$$f_X(x) = \begin{cases}\frac{p+1}{2}|x|^p&\mathrm{\ if\ } |x|\le1\\ 0&\mathrm{\ otherwise }\end{cases}$$

Here $p$ is a parameter taking values between $-0.5$ and $0.5$. How do I find the values of $p$ that maximize and minimize $Var(X)$?

share|cite|improve this question
up vote 3 down vote accepted

Doing it from first principles, you have

$$\mathrm{Var}(X)=\mathrm{E}\left[\left(X-\mathrm{E}(X)\right)^2\right]=\int_{-\infty}^\infty(x-\mu)^2f_X(x)~dx\;,$$ where $$\mu=\int_{-\infty}^\infty xf_X(x)~dx\;.$$

The function $f_X(x)$ is even (i.e., symmetric about the $y$-axis), so

$$\begin{align*} \int_{-\infty}^0 xf_X(x)~dx&=\int_\infty^0(-x)f_X(-x)~d(-x)\\ &=\int_0^\infty(-x)f_X(x)~dx\\ &=-\int_0^\infty xf_X(x)~dx\;, \end{align*}$$

and therefore $$\mu=\int_{-\infty}^0 xf_X(x)~dx+\int_0^\infty xf_X(x)~dx=0\;.$$ Thus,

$$\begin{align*} \mathrm{Var}(X)&=\int_{-1}^1x^2\left(\frac{p+1}2\right)|x|^p~dx\\ &=\frac{p+1}2\int_{-1}^1 x^2|x|^p~dx\\ &=(p+1)\int_0^1 x^{p+2}~dx\\ &=\frac{p+1}{p+3}\;. \end{align*}$$

Now it’s just a first-semester calculus problem in maximizing and minimizing the function $$v(p)=\frac{p+1}{p+3}=1-\frac2{p+3}$$ over the interval $\left[-\frac12,\frac12\right]$. This is easy: $$v'(p)=\frac2{(p+3)^2}>0$$ over the entire interval, so the variance is increasing over the entire interval. Thus, it must have its minimum value at $p=-\frac12$ and its maximum at $p=\frac12$. (Actually, you shouldn’t even need any calculus to see that $v(p)$ is increasing.)
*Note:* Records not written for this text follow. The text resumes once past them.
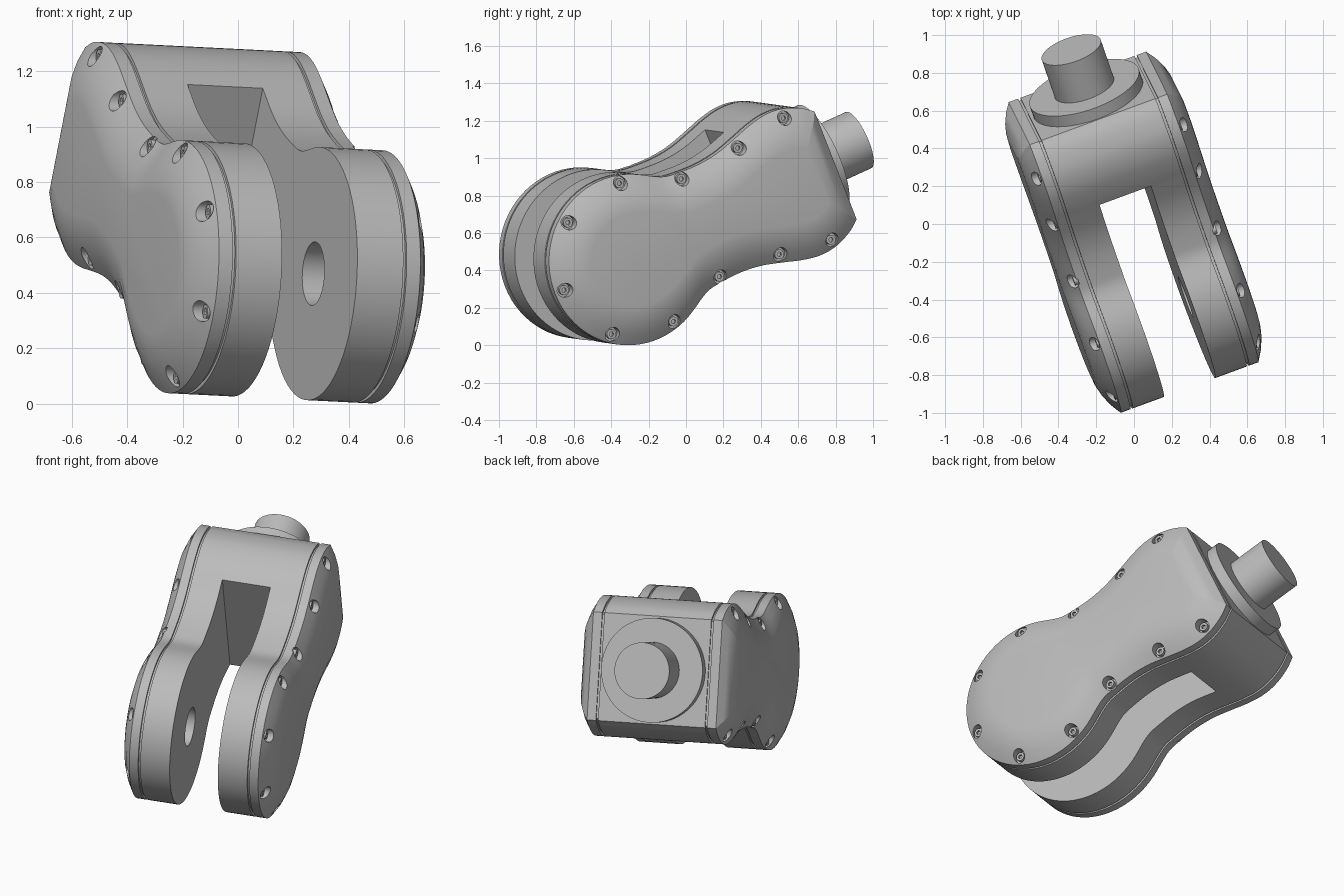
import bpy, bmesh, math
from mathutils import Matrix, Vector

cube = bpy.data.objects.get("Cube")
if cube:
    bpy.data.objects.remove(cube)

grey = bpy.data.materials.new("satin grey metal")
grey.use_nodes = True
grey.diffuse_color = (0.5, 0.5, 0.5, 1)
grey.node_tree.nodes["Principled BSDF"].inputs["Base Color"].default_value = (0.5, 0.5, 0.5, 1)

# Tilted frame of the fork: x across the arms, y toward the shaft, z up the profile
across = Vector((0.9376, 0.3447, -0.047)).normalized()
along = Vector((-0.3, 0.868, 0.397))
along = (along - across * along.dot(across)).normalized()
up = across.cross(along)
FRAME = Matrix.Translation((0.136, -0.436, 0.476)) @ Matrix((across, along, up)).transposed().to_4x4()

LOBE, BACK = 0.458, 1.27


def catmull(pts, steps=5):
    """Smooth curve through the points."""
    out = []
    ext = [pts[0] * 2 - pts[1]] + pts + [pts[-1] * 2 - pts[-2]]
    for a, b, c, d in zip(ext, ext[1:], ext[2:], ext[3:]):
        for i in range(steps):
            t = i / steps
            out.append(0.5 * (2 * b + (c - a) * t + (2 * a - 5 * b + 4 * c - d) * t * t
                              + (3 * b - a - 3 * c + d) * t ** 3))
    return out + [pts[-1]]


def outline():
    """Closed side profile: round lobe, waist, swelling and flat back."""
    arc = [Vector((LOBE * math.cos(a), LOBE * math.sin(a)))
           for a in (math.radians(180 - 5 * i) for i in range(25))]
    flank = [arc[-1]] + [Vector(p) for p in (
        (0.34, 0.336), (0.43, 0.32), (0.56, 0.315), (0.68, 0.329), (0.8, 0.362),
        (0.9, 0.392), (1.0, 0.41), (1.1, 0.403), (1.2, 0.365), (BACK, 0.315))]
    top = arc[:-1] + catmull(flank)
    return top + [Vector((p.x, -p.y)) for p in reversed(top[1:])]


PROFILE = outline()


def inset(p, dist):
    """Move a profile point toward the spine of the shape."""
    spine = Vector((min(max(p.x, 0), 1.0), 0))
    return p + (spine - p).normalized() * dist


def make(name, bm):
    bmesh.ops.recalc_face_normals(bm, faces=bm.faces)
    mesh = bpy.data.meshes.new(name)
    bm.to_mesh(mesh)
    bm.free()
    mesh.materials.append(grey)
    ob = bpy.data.objects.new(name, mesh)
    bpy.context.collection.objects.link(ob)
    return ob


def loft(name, rings):
    """Solid through inset copies of the profile, each ring = (x, inset)."""
    bm = bmesh.new()
    loops = []
    for x, dist in rings:
        pts = [inset(p, dist) for p in PROFILE]
        loops.append([bm.verts.new((x, p.x, p.y)) for p in pts])
    n = len(PROFILE)
    for a, b in zip(loops, loops[1:]):
        for i in range(n):
            j = (i + 1) % n
            bm.faces.new((a[i], a[j], b[j], b[i]))
    bm.faces.new(loops[0])
    bm.faces.new(loops[-1])
    return make(name, bm)


def rod(bm, start, end, radius, sides=48):
    """Cylinder between two local points."""
    start, end = Vector(start), Vector(end)
    axis = end - start
    mat = Matrix.Translation((start + end) / 2) @ axis.to_track_quat('Z', 'Y').to_matrix().to_4x4()
    bmesh.ops.create_cone(bm, cap_ends=True, segments=sides, radius1=radius,
                          radius2=radius, depth=axis.length, matrix=mat)


def cut(ob, cutter):
    cutter.hide_render = True
    mod = ob.modifiers.new("cut", 'BOOLEAN')
    mod.operation, mod.solver, mod.object = 'DIFFERENCE', 'EXACT', cutter
    bpy.context.view_layer.objects.active = ob
    bpy.ops.object.modifier_apply(modifier=mod.name)
    bpy.data.objects.remove(cutter)


def slot_cutter():
    bm = bmesh.new()
    bmesh.ops.create_cube(bm, size=1, matrix=Matrix.Translation((0, 0.83 - 0.75, 0))
                          @ Matrix.Diagonal((0.29, 1.5, 1.2, 1)))
    return make("slot_cutter", bm)


parts = []

# Fork body with its slot and pin bores
body = loft("fork_body", [(-0.322, 0), (0.322, 0)])
cut(body, slot_cutter())
bm = bmesh.new()
rod(bm, (-0.3, 0, 0), (0.3, 0, 0), 0.115)
cut(body, make("bore_cutter", bm))
parts.append(body)

# Screw positions around the rim
half = [(1.09, 0.355), (0.79, 0.31), (0.432, 0.285), (0.1, 0.403), (-0.25, 0.325)]
screws = half + [(y, -z) for y, z in half] + [(-0.408, 0)]

for side, label in ((1, "left"), (-1, "right")):
    # Recessed seam between arm and cover
    parts.append(loft(label + "_seam", [(side * 0.315, 0.014), (side * 0.34, 0.014)]))

    # Domed cover with screw pockets
    cover = loft(label + "_cover", [(side * x, d) for x, d in (
        (0.335, 0), (0.388, 0), (0.422, 0.055), (0.448, 0.115), (0.462, 0.17), (0.466, 0.21))])
    bm = bmesh.new()
    for y, z in screws:
        rod(bm, (side * 0.38, y, z), (side * 0.6, y, z), 0.038, 20)
    cut(cover, make("pocket_cutter", bm))
    parts.append(cover)

    # Screw heads with hexagon sockets
    bm = bmesh.new()
    for y, z in screws:
        rod(bm, (side * 0.375, y, z), (side * 0.402, y, z), 0.026, 20)
    heads = make(label + "_screws", bm)
    bm = bmesh.new()
    for y, z in screws:
        rod(bm, (side * 0.388, y, z), (side * 0.45, y, z), 0.013, 6)
    cut(heads, make("socket_cutter", bm))
    parts.append(heads)

# Flange and shaft on the flat back
for name, start, end, radius in (("shaft_flange", BACK - 0.02, 1.335, 0.305),
                                 ("shaft", 1.32, 1.565, 0.165)):
    bm = bmesh.new()
    rod(bm, (0, start, 0), (0, end, 0), radius, 64)
    parts.append(make(name, bm))

# Smooth shading and final pose
bpy.ops.object.select_all(action='DESELECT')
for ob in parts:
    ob.matrix_world = FRAME
    ob.select_set(True)
bpy.context.view_layer.objects.active = body
bpy.ops.object.shade_smooth_by_angle(angle=math.radians(25))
share|cite|improve this answer
Shouldn't it be $\int_{-\infty}^{\infty}(x−μ)^2fX(x) dx$ and not $\int_{-\infty}^{\infty}(x−μ)fX(x) dx$? – idealistikz Oct 1 '12 at 3:42
@idealistikz: It should indeed; thanks. – Brian M. Scott Oct 1 '12 at 5:19

Given that $|x|^p$ has even symmetry, we conclude that $\mathbb{E} (X) = 0$. Therefore, the variance is

$$\text{Var} (X) = \mathbb{E} (X^2) = \displaystyle\int_{-1}^1 x^2 f_X (x) dx = \displaystyle\int_{-1}^1 x^2 \left(\frac{p+1}{2}\right) |x|^p dx = \left(\frac{p+1}{2}\right) \displaystyle\int_{-1}^1 x^2 |x|^p dx$$

and, since the integrand has even symmetry, we obtain

$$\text{Var} (X) = (p+1) \displaystyle\int_{0}^1 x^{p+2} dx = \left(\frac{p+1}{p+3}\right)$$

Assuming that this is correct, then plot the graph of $f (p) := \frac{p+1}{p+3}$ to optimize the variance.

share|cite|improve this answer
Plotting the graph is both unnecessary and an uncertain method. – Brian M. Scott Sep 30 '12 at 8:59
@BrianM.Scott: True. But I am lazy and felt like shortening the post. – Rod Carvalho Sep 30 '12 at 9:03
As Brian says: $\dfrac{p+1}{p+3} = 1-\frac{2}{p+3}$ which makes it easy and short – Henry Sep 30 '12 at 15:48
@Henry: Leaving the "easy and short" work to the OP is even easier and shorter. Unless I am paid by the word, which I am not, I will take the liberty of leaving some work to the OP. – Rod Carvalho Sep 30 '12 at 17:21

Your Answer


By posting your answer, you agree to the privacy policy and terms of service.

Not the answer you're looking for? Browse other questions tagged or ask your own question.